Guest Post by Patrice Tanaka
We are often more strategic in business than in our personal life. At work we wouldn’t think of beginning any important assignment without first carefully determining and articulating the goals and objectives. Only when we have a clear understanding of the desired results, what success looks like, the timeframe for delivering these results, the budget and resources available to us and the parameters within which we must operate can we begin to develop a plan to achieve and, ideally, exceed the stated goals and objectives of an assignment.
By rigorously following this protocol, we are very likely to succeed at work. Rinse and repeat over and over again and this is how we can build a strong track record of business success.
In our personal life, however, we employ nowhere near the same rigor to help us accomplish what really matters. Too often we just lurch forward in life, hoping for the best and banking on the bet that we’ll live long enough to discover and accomplish what is most important. This is a very inefficient way to live our one very brief and precious life.

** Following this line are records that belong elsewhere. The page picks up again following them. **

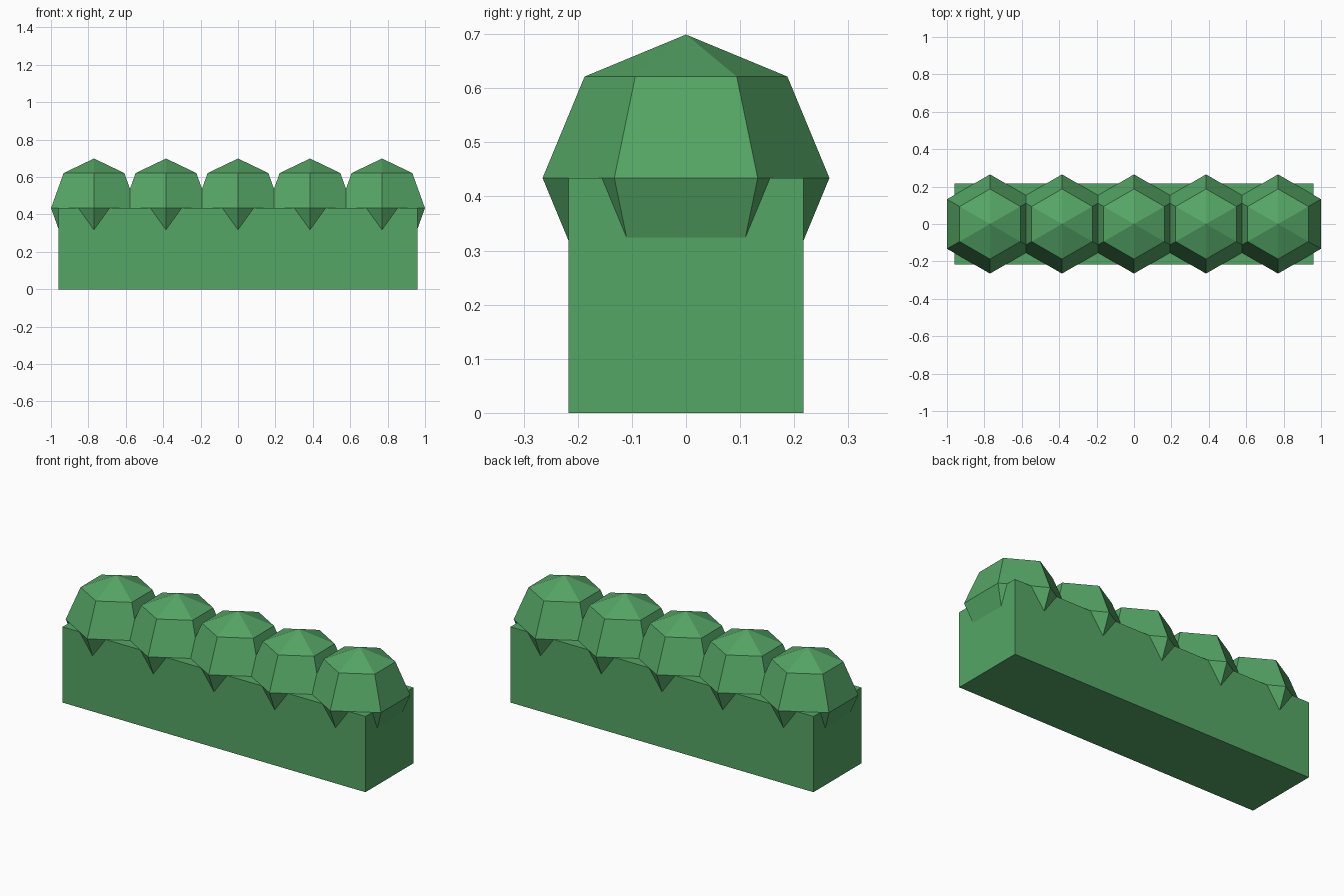
import bpy
import bmesh
from math import radians, sin, cos, pi
from mathutils import Matrix

cube = bpy.data.objects.get("Cube")
if cube:
    bpy.data.objects.remove(cube, do_unlink=True)

GREEN = (0.09, 0.38, 0.13, 1.0)
HEIGHT, RADIUS, SPACING, COUNT = 0.434, 0.265, 0.385, 5

leaf = bpy.data.materials.new("leaf_green")
leaf.use_nodes = True
leaf.diffuse_color = GREEN
leaf.node_tree.nodes["Principled BSDF"].inputs["Base Color"].default_value = GREEN


def add_object(name, bm, location):
    bmesh.ops.recalc_face_normals(bm, faces=bm.faces[:])
    mesh = bpy.data.meshes.new(name)
    bm.to_mesh(mesh)
    bm.free()
    mesh.materials.append(leaf)
    obj = bpy.data.objects.new(name, mesh)
    obj.location = location
    bpy.context.collection.objects.link(obj)


# Trimmed hedge body
bm = bmesh.new()
bmesh.ops.create_cube(bm, size=1, matrix=Matrix.Diagonal((1.92, 0.434, HEIGHT, 1)))
add_object("hedge_body", bm, (0, 0, HEIGHT / 2))

# Row of six-sided bushes, corners pointing to front and back
for i in range(COUNT):
    bm = bmesh.new()
    profile = [bm.verts.new((0, RADIUS * sin(a * pi / 4), RADIUS * cos(a * pi / 4)))
               for a in range(5)]
    edges = [bm.edges.new(pair) for pair in zip(profile, profile[1:])]
    bmesh.ops.spin(bm, geom=profile + edges, cent=(0, 0, 0), axis=(0, 0, 1),
                   angle=radians(360), steps=6)
    bmesh.ops.remove_doubles(bm, verts=bm.verts[:], dist=0.0001)
    add_object(f"bush_{i + 1}", bm, ((i - (COUNT - 1) / 2) * SPACING, 0, HEIGHT))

To accomplish what is most important to us in life, we must be as intentional and purposeful as we are in business. To start, we must make time – it doesn’t take long – to discover and articulate our life purpose. By a life purpose I mean a succinct statement of how we will leverage our talents, expertise and passion in service of other people and our planet.